╭─ Task input

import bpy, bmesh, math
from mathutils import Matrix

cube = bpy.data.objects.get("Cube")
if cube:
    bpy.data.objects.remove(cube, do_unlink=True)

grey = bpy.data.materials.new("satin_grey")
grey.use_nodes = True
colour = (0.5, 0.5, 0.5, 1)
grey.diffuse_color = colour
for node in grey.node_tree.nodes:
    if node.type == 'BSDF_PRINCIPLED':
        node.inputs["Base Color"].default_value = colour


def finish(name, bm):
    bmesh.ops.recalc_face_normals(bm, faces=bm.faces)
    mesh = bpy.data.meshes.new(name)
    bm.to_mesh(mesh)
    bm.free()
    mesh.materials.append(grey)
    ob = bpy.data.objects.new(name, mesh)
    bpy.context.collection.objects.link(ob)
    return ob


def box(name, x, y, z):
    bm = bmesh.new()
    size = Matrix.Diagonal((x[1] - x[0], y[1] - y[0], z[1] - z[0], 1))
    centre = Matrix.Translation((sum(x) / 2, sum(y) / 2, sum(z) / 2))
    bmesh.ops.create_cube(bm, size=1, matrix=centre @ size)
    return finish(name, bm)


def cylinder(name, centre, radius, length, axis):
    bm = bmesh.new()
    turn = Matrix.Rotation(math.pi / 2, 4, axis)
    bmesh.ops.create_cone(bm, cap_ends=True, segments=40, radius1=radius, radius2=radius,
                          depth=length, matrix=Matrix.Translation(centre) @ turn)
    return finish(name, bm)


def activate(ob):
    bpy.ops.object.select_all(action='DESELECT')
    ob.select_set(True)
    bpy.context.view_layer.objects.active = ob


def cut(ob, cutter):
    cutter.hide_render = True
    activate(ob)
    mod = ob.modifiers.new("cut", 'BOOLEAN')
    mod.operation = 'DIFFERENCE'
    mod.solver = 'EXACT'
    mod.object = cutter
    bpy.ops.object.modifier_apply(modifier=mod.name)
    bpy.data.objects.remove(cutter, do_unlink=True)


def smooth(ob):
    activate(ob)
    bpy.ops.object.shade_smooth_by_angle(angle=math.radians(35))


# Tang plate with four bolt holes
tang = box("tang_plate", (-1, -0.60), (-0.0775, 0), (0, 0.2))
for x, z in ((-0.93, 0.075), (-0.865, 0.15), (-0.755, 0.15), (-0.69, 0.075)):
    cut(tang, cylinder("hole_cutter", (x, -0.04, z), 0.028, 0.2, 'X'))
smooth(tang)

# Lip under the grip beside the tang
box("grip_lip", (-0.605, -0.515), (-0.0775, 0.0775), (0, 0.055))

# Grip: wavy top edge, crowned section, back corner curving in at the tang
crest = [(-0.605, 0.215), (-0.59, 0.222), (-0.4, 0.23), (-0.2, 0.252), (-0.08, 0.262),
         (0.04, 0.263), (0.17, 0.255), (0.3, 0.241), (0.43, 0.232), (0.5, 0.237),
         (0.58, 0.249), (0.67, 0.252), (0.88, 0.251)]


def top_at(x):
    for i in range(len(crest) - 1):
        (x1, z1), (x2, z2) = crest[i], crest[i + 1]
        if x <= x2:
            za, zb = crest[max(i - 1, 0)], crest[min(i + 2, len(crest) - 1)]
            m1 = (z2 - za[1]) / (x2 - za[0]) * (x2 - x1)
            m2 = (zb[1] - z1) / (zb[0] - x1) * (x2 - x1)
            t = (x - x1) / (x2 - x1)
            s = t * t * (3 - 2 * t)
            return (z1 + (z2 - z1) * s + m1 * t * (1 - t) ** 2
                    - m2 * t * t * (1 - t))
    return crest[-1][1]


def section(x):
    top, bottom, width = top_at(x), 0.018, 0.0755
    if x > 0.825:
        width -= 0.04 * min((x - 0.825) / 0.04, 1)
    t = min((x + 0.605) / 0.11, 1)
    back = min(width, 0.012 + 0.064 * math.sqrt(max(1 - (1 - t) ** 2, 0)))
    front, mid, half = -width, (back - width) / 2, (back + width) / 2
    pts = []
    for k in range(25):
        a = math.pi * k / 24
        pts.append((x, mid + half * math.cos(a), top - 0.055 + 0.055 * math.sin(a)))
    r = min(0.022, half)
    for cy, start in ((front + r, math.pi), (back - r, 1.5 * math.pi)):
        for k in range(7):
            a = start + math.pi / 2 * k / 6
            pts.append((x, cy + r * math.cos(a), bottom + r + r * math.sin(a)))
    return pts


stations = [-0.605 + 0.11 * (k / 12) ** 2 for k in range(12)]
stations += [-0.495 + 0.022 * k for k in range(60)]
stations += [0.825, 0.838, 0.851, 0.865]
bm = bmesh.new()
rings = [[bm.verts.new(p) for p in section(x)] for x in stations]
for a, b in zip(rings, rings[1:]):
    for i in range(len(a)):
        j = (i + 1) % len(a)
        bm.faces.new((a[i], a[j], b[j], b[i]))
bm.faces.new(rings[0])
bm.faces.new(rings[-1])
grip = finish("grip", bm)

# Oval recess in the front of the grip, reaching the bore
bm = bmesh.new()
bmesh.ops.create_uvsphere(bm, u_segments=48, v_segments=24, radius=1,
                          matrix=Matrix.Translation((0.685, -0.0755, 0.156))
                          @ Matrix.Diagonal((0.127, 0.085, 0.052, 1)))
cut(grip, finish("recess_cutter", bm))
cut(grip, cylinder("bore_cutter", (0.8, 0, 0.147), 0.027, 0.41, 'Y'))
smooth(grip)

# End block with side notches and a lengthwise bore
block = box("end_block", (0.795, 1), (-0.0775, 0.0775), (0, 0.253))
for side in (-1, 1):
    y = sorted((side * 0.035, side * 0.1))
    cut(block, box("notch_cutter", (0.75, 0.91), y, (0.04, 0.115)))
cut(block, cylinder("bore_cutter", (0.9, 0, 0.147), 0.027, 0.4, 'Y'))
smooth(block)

╰─

◆ Directions for this task
Restate word for word the lines of the data above, starting at the line containing "bmesh.ops.create_cube(bm, size=1, matrix=centre" and ending at the line containing "turn = Matrix.Rotation(math.pi", both included, and nothing more.

◆ Result of the task
    bmesh.ops.create_cube(bm, size=1, matrix=centre @ size)
    return finish(name, bm)


def cylinder(name, centre, radius, length, axis):
    bm = bmesh.new()
    turn = Matrix.Rotation(math.pi / 2, 4, axis)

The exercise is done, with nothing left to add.